• _WHAT YOU ARE ASKED TO DO_: Write out again, exactly, the lines of the listing below from the first one through the one that contains "m.diffuse_color = (*rgb, 1)", and no other lines.

■ ■ ■

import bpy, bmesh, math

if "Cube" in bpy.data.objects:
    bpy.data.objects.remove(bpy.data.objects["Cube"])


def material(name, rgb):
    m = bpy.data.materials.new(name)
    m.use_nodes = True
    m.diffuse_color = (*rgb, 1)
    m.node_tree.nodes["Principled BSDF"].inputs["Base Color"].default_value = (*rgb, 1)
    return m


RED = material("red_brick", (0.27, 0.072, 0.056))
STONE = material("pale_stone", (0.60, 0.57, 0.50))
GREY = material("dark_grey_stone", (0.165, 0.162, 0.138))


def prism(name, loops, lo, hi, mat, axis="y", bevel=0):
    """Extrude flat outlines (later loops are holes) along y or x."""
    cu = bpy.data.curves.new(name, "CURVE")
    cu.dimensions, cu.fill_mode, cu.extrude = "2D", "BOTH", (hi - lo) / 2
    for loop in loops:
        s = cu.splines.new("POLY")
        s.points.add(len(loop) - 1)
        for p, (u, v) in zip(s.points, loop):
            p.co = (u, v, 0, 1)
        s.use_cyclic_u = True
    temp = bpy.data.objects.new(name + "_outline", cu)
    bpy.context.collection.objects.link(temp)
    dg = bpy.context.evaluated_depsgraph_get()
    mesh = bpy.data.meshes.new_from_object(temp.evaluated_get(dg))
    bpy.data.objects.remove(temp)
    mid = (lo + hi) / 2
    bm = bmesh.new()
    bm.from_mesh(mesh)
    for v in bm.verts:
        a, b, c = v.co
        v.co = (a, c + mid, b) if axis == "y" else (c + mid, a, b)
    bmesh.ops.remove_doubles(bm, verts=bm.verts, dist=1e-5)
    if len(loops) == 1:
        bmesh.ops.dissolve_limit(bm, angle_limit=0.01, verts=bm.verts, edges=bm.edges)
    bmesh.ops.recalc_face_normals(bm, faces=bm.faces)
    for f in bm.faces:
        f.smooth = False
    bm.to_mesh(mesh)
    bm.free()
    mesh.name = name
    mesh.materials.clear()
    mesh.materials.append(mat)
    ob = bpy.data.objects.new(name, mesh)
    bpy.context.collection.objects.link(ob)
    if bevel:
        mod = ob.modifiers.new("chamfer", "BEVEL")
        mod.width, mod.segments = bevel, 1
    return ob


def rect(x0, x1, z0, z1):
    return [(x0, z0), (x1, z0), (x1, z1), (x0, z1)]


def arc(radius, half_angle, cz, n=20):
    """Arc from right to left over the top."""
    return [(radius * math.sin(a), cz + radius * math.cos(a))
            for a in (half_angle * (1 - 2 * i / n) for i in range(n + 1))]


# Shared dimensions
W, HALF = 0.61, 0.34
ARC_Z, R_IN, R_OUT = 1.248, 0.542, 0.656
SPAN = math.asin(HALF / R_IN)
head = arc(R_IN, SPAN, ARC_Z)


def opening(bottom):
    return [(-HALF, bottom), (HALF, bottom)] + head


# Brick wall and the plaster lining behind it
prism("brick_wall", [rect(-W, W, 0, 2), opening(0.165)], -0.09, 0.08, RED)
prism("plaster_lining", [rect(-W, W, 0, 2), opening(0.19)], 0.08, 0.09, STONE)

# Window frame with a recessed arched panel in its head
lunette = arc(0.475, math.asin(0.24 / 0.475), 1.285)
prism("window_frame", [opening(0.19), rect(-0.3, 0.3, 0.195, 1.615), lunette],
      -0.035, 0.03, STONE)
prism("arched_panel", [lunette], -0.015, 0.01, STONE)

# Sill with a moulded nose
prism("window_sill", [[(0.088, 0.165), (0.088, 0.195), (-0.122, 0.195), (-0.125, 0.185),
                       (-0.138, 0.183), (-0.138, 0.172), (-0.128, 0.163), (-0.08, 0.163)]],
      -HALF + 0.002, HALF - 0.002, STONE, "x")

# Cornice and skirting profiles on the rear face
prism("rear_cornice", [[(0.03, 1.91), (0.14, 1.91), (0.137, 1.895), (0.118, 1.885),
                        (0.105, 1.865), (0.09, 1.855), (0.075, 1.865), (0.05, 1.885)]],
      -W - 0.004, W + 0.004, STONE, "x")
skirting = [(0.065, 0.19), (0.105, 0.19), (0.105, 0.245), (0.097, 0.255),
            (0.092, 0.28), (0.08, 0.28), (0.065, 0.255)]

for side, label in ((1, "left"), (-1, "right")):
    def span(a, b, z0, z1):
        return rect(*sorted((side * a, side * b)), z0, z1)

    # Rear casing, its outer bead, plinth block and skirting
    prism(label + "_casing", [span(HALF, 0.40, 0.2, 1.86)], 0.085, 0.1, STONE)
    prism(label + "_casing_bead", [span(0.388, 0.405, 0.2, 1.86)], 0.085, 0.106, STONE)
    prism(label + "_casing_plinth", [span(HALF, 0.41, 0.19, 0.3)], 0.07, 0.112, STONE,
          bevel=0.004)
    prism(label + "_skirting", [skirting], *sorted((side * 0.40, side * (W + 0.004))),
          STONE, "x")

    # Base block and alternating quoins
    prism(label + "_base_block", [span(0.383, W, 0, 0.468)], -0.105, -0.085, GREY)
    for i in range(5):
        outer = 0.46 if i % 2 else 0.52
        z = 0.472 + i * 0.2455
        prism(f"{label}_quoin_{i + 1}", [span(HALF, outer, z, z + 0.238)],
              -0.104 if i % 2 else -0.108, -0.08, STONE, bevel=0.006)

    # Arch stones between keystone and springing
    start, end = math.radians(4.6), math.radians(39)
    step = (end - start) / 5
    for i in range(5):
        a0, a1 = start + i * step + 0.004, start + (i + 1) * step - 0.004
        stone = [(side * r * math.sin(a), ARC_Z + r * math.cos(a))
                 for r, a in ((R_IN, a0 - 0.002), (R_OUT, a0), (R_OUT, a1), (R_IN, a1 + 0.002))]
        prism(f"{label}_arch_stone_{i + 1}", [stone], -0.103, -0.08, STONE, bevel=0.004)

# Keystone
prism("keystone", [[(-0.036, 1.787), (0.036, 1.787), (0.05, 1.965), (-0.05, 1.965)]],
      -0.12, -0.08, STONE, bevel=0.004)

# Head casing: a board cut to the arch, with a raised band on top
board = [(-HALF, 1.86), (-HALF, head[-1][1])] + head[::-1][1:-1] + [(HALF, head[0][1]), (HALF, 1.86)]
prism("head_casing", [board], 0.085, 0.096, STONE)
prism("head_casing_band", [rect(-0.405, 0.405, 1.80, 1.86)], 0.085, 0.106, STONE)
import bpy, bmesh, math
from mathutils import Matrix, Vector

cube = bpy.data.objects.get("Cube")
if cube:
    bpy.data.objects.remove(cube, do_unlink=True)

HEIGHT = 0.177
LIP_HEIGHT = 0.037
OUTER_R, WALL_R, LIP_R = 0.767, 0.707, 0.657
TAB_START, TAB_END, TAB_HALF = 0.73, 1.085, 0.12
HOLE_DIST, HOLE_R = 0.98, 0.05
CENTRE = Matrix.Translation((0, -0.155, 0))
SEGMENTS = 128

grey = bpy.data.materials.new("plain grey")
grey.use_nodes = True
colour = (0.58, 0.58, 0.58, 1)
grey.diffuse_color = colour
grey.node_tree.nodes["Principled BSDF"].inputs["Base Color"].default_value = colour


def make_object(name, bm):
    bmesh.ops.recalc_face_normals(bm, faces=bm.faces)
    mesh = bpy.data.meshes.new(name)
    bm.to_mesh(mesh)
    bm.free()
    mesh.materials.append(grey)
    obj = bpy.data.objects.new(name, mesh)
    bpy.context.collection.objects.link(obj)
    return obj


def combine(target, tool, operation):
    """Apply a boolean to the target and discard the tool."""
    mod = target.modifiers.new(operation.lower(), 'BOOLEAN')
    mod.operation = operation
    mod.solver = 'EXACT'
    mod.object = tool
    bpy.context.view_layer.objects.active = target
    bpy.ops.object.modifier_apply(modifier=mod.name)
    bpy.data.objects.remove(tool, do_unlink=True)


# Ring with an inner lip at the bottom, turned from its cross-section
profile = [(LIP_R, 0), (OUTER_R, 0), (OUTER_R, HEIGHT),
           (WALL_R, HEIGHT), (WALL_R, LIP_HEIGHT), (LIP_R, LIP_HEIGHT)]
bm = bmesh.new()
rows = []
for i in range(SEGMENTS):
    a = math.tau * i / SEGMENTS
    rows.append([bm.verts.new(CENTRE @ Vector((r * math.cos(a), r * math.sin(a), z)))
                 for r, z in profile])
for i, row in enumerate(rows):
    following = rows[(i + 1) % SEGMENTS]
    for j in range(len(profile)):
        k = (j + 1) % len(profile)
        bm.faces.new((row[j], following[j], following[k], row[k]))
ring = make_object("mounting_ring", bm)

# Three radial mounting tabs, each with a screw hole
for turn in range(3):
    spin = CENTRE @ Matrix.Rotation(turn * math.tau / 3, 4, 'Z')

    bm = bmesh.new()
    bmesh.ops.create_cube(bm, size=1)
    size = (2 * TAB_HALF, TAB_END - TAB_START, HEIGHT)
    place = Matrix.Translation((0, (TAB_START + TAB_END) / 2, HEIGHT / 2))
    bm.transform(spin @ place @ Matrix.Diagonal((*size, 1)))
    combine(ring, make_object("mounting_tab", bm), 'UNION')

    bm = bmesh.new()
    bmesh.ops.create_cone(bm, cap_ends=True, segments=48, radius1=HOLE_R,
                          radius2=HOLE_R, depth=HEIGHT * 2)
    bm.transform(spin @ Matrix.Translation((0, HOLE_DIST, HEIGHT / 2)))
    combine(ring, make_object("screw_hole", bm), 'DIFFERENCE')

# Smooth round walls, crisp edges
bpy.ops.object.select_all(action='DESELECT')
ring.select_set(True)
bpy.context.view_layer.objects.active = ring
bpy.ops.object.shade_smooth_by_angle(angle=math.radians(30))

■ ■ ■

• _WRITTEN SOLUTION_:
import bpy, bmesh, math

if "Cube" in bpy.data.objects:
    bpy.data.objects.remove(bpy.data.objects["Cube"])


def material(name, rgb):
    m = bpy.data.materials.new(name)
    m.use_nodes = True
    m.diffuse_color = (*rgb, 1)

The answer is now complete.